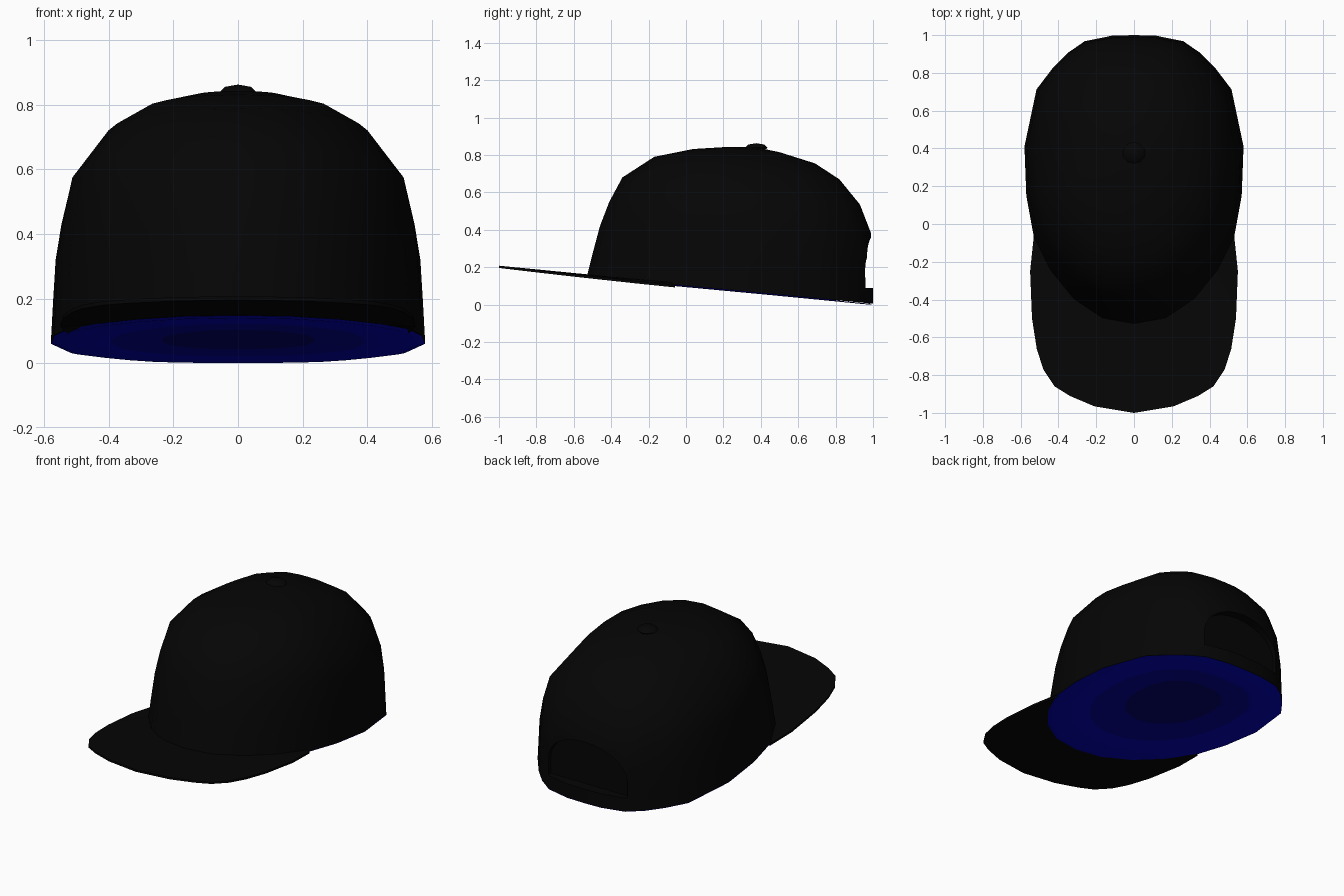
import bpy, bmesh, math

if "Cube" in bpy.data.objects:
    bpy.data.objects.remove(bpy.data.objects["Cube"], do_unlink=True)


def material(name, rgb):
    m = bpy.data.materials.new(name)
    m.use_nodes = True
    m.diffuse_color = (*rgb, 1)
    m.node_tree.nodes["Principled BSDF"].inputs["Base Color"].default_value = (*rgb, 1)
    return m


black = material("black_cloth", (0.0015, 0.0015, 0.0015))
blue = material("blue_lining", (0.0008, 0.0008, 0.5))
mid_blue = material("mid_blue_lining", (0.0008, 0.0008, 0.32))
dark_blue = material("dark_blue_lining", (0.0008, 0.0008, 0.16))


def make_object(name, bm, mats):
    bmesh.ops.recalc_face_normals(bm, faces=bm.faces)
    mesh = bpy.data.meshes.new(name)
    bm.to_mesh(mesh)
    bm.free()
    ob = bpy.data.objects.new(name, mesh)
    bpy.context.collection.objects.link(ob)
    for m in mats:
        mesh.materials.append(m)
    return ob


def activate(ob):
    bpy.ops.object.select_all(action='DESELECT')
    ob.select_set(True)
    bpy.context.view_layer.objects.active = ob


def smooth(ob, degrees=50):
    activate(ob)
    bpy.ops.object.shade_smooth_by_angle(angle=math.radians(degrees))


def bridge(bm, a, b, mat=0):
    n = len(a)
    for i in range(n):
        j = (i + 1) % n
        bm.faces.new((a[i], a[j], b[j], b[i])).material_index = mat


def fan(bm, ring, tip, mat=0):
    for i in range(len(ring)):
        bm.faces.new((ring[i], ring[(i + 1) % len(ring)], tip)).material_index = mat


# Half plan outline of the crown, back to front: (side fraction, depth fraction)
HALF = [(0, 1), (.2, .995), (.45, .945), (.605, .84), (.745, .70), (.89, .513), (1, 0),
        (.983, -.277), (.914, -.51), (.76, -.70), (.55, -.86), (.29, -.968), (0, -1)]
OUTLINE = HALF + [(-u, v) for u, v in HALF[-2:0:-1]]

# Crown levels: front y, front z, half width, side z, back y, back z, middle y
LEVELS = [
    (-.53, .150, .580, .062, 1.00, .005, .41),
    (-.50, .270, .573, .190, 1.00, .100, .41),
    (-.46, .420, .565, .320, 1.00, .240, .41),
    (-.41, .550, .547, .430, .99, .380, .40),
    (-.34, .680, .522, .535, .93, .535, .39),
    (-.17, .790, .408, .695, .82, .670, .37),
    (.04, .832, .290, .775, .69, .755, .37),
    (.22, .843, .125, .830, .50, .815, .37),
]


def crown_ring(level, scale=1.0, lift=0.0):
    fy, fz, w, sz, by, bz, my = level
    pts = []
    for u, v in OUTLINE:
        u, v = u * scale, v * scale
        end_y, end_z = (by, bz) if v > 0 else (fy, fz)
        t = abs(v)
        pts.append((w * u, my + (end_y - my) * t, sz + (end_z - sz) * t + lift))
    return pts


def add_ring(bm, pts):
    return [bm.verts.new(p) for p in pts]


# Crown shell, closed below by a shallow cap
bm = bmesh.new()
rings = [add_ring(bm, crown_ring(lv)) for lv in LEVELS]
for a, b in zip(rings, rings[1:]):
    bridge(bm, a, b)
fan(bm, rings[-1], bm.verts.new((0, .36, .844)))
fan(bm, rings[0], bm.verts.new((0, .41, .095)))
crown = make_object("crown", bm, [black])

# Arched recess above the back strap
arch = [(-.27, .09), (.27, .09)]
arch += [(.27 * math.cos(a), .19 + .185 * math.sin(a))
         for a in (math.pi * i / 14 for i in range(15))]
bm = bmesh.new()
near = add_ring(bm, [(x, .935, z) for x, z in arch])
far = add_ring(bm, [(x, 1.2, z) for x, z in arch])
bridge(bm, near, far)
bm.faces.new(near)
bm.faces.new(far)
cutter = make_object("recess_cutter", bm, [black])
cutter.hide_render = True
mod = crown.modifiers.new("back_recess", 'BOOLEAN')
mod.operation = 'DIFFERENCE'
mod.solver = 'EXACT'
mod.object = cutter
activate(crown)
bpy.ops.object.modifier_apply(modifier=mod.name)
bpy.data.objects.remove(cutter, do_unlink=True)
smooth(crown)

# Lining across the underside, darker toward the middle
bm = bmesh.new()
steps = [(1.0, -.002), (.96, -.007), (.68, -.001), (.41, .005)]
rings = [add_ring(bm, crown_ring(LEVELS[0], s, lift)) for s, lift in steps]
for i, mat in enumerate((0, 0, 1)):
    bridge(bm, rings[i], rings[i + 1], mat)
fan(bm, rings[-1], bm.verts.new((0, .41, .072)), 2)
lining = make_object("lining", bm, [blue, mid_blue, dark_blue])
if sum(p.normal.z * p.area for p in lining.data.polygons) > 0:
    lining.data.flip_normals()
smooth(lining)

# Brim: strip from just inside the crown's front edge to the outer edge
OUTER = [(.53, -.06), (.55, -.25), (.54, -.50), (.515, -.66), (.48, -.77),
         (.42, -.86), (.34, -.91), (.21, -.965), (0, -1.0)]
outer = [(x, y, .092 - .1 * y + .01 * y * y) for x, y in OUTER]
corners = crown_ring(LEVELS[0], .985, .006)[8:13]
inner = [corners[0]]
for a, b in zip(corners, corners[1:]):
    inner += [tuple((p + q) / 2 for p, q in zip(a, b)), b]


def mirrored(half):
    return half + [(-x, y, z) for x, y, z in half[-2::-1]]


bm = bmesh.new()
(bi, bo), (ti, to) = [[add_ring(bm, [(x, y, z + dz) for x, y, z in mirrored(edge)])
                       for edge in (inner, outer)] for dz in (-.006, .006)]
for a, b in ((bi, bo), (ti, to), (bo, to), (bi, ti)):
    for i in range(len(a) - 1):
        bm.faces.new((a[i], a[i + 1], b[i + 1], b[i]))
for i in (0, -1):
    bm.faces.new((bi[i], bo[i], to[i], ti[i]))
smooth(make_object("brim", bm, [black]), 40)

# Button on top
bm = bmesh.new()
bmesh.ops.create_uvsphere(bm, u_segments=10, v_segments=4, radius=1)
bmesh.ops.scale(bm, vec=(.06, .06, .024), verts=bm.verts)
bmesh.ops.translate(bm, vec=(0, .375, .839), verts=bm.verts)
smooth(make_object("top_button", bm, [black]))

◆ ◆ ◆ ◆

### Exercise requirements:
Exact repetition of the data is needed, with no images retained.

### Task output:
import bpy, bmesh, math

if "Cube" in bpy.data.objects:
    bpy.data.objects.remove(bpy.data.objects["Cube"], do_unlink=True)


def material(name, rgb):
    m = bpy.data.materials.new(name)
    m.use_nodes = True
    m.diffuse_color = (*rgb, 1)
    m.node_tree.nodes["Principled BSDF"].inputs["Base Color"].default_value = (*rgb, 1)
    return m


black = material("black_cloth", (0.0015, 0.0015, 0.0015))
blue = material("blue_lining", (0.0008, 0.0008, 0.5))
mid_blue = material("mid_blue_lining", (0.0008, 0.0008, 0.32))
dark_blue = material("dark_blue_lining", (0.0008, 0.0008, 0.16))


def make_object(name, bm, mats):
    bmesh.ops.recalc_face_normals(bm, faces=bm.faces)
    mesh = bpy.data.meshes.new(name)
    bm.to_mesh(mesh)
    bm.free()
    ob = bpy.data.objects.new(name, mesh)
    bpy.context.collection.objects.link(ob)
    for m in mats:
        mesh.materials.append(m)
    return ob


def activate(ob):
    bpy.ops.object.select_all(action='DESELECT')
    ob.select_set(True)
    bpy.context.view_layer.objects.active = ob


def smooth(ob, degrees=50):
    activate(ob)
    bpy.ops.object.shade_smooth_by_angle(angle=math.radians(degrees))


def bridge(bm, a, b, mat=0):
    n = len(a)
    for i in range(n):
        j = (i + 1) % n
        bm.faces.new((a[i], a[j], b[j], b[i])).material_index = mat


def fan(bm, ring, tip, mat=0):
    for i in range(len(ring)):
        bm.faces.new((ring[i], ring[(i + 1) % len(ring)], tip)).material_index = mat


# Half plan outline of the crown, back to front: (side fraction, depth fraction)
HALF = [(0, 1), (.2, .995), (.45, .945), (.605, .84), (.745, .70), (.89, .513), (1, 0),
        (.983, -.277), (.914, -.51), (.76, -.70), (.55, -.86), (.29, -.968), (0, -1)]
OUTLINE = HALF + [(-u, v) for u, v in HALF[-2:0:-1]]

# Crown levels: front y, front z, half width, side z, back y, back z, middle y
LEVELS = [
    (-.53, .150, .580, .062, 1.00, .005, .41),
    (-.50, .270, .573, .190, 1.00, .100, .41),
    (-.46, .420, .565, .320, 1.00, .240, .41),
    (-.41, .550, .547, .430, .99, .380, .40),
    (-.34, .680, .522, .535, .93, .535, .39),
    (-.17, .790, .408, .695, .82, .670, .37),
    (.04, .832, .290, .775, .69, .755, .37),
    (.22, .843, .125, .830, .50, .815, .37),
]


def crown_ring(level, scale=1.0, lift=0.0):
    fy, fz, w, sz, by, bz, my = level
    pts = []
    for u, v in OUTLINE:
        u, v = u * scale, v * scale
        end_y, end_z = (by, bz) if v > 0 else (fy, fz)
        t = abs(v)
        pts.append((w * u, my + (end_y - my) * t, sz + (end_z - sz) * t + lift))
    return pts


def add_ring(bm, pts):
    return [bm.verts.new(p) for p in pts]


# Crown shell, closed below by a shallow cap
bm = bmesh.new()
rings = [add_ring(bm, crown_ring(lv)) for lv in LEVELS]
for a, b in zip(rings, rings[1:]):
    bridge(bm, a, b)
fan(bm, rings[-1], bm.verts.new((0, .36, .844)))
fan(bm, rings[0], bm.verts.new((0, .41, .095)))
crown = make_object("crown", bm, [black])

# Arched recess above the back strap
arch = [(-.27, .09), (.27, .09)]
arch += [(.27 * math.cos(a), .19 + .185 * math.sin(a))
         for a in (math.pi * i / 14 for i in range(15))]
bm = bmesh.new()
near = add_ring(bm, [(x, .935, z) for x, z in arch])
far = add_ring(bm, [(x, 1.2, z) for x, z in arch])
bridge(bm, near, far)
bm.faces.new(near)
bm.faces.new(far)
cutter = make_object("recess_cutter", bm, [black])
cutter.hide_render = True
mod = crown.modifiers.new("back_recess", 'BOOLEAN')
mod.operation = 'DIFFERENCE'
mod.solver = 'EXACT'
mod.object = cutter
activate(crown)
bpy.ops.object.modifier_apply(modifier=mod.name)
bpy.data.objects.remove(cutter, do_unlink=True)
smooth(crown)

# Lining across the underside, darker toward the middle
bm = bmesh.new()
steps = [(1.0, -.002), (.96, -.007), (.68, -.001), (.41, .005)]
rings = [add_ring(bm, crown_ring(LEVELS[0], s, lift)) for s, lift in steps]
for i, mat in enumerate((0, 0, 1)):
    bridge(bm, rings[i], rings[i + 1], mat)
fan(bm, rings[-1], bm.verts.new((0, .41, .072)), 2)
lining = make_object("lining", bm, [blue, mid_blue, dark_blue])
if sum(p.normal.z * p.area for p in lining.data.polygons) > 0:
    lining.data.flip_normals()
smooth(lining)

# Brim: strip from just inside the crown's front edge to the outer edge
OUTER = [(.53, -.06), (.55, -.25), (.54, -.50), (.515, -.66), (.48, -.77),
         (.42, -.86), (.34, -.91), (.21, -.965), (0, -1.0)]
outer = [(x, y, .092 - .1 * y + .01 * y * y) for x, y in OUTER]
corners = crown_ring(LEVELS[0], .985, .006)[8:13]
inner = [corners[0]]
for a, b in zip(corners, corners[1:]):
    inner += [tuple((p + q) / 2 for p, q in zip(a, b)), b]


def mirrored(half):
    return half + [(-x, y, z) for x, y, z in half[-2::-1]]


bm = bmesh.new()
(bi, bo), (ti, to) = [[add_ring(bm, [(x, y, z + dz) for x, y, z in mirrored(edge)])
                       for edge in (inner, outer)] for dz in (-.006, .006)]
for a, b in ((bi, bo), (ti, to), (bo, to), (bi, ti)):
    for i in range(len(a) - 1):
        bm.faces.new((a[i], a[i + 1], b[i + 1], b[i]))
for i in (0, -1):
    bm.faces.new((bi[i], bo[i], to[i], ti[i]))
smooth(make_object("brim", bm, [black]), 40)

# Button on top
bm = bmesh.new()
bmesh.ops.create_uvsphere(bm, u_segments=10, v_segments=4, radius=1)
bmesh.ops.scale(bm, vec=(.06, .06, .024), verts=bm.verts)
bmesh.ops.translate(bm, vec=(0, .375, .839), verts=bm.verts)
smooth(make_object("top_button", bm, [black]))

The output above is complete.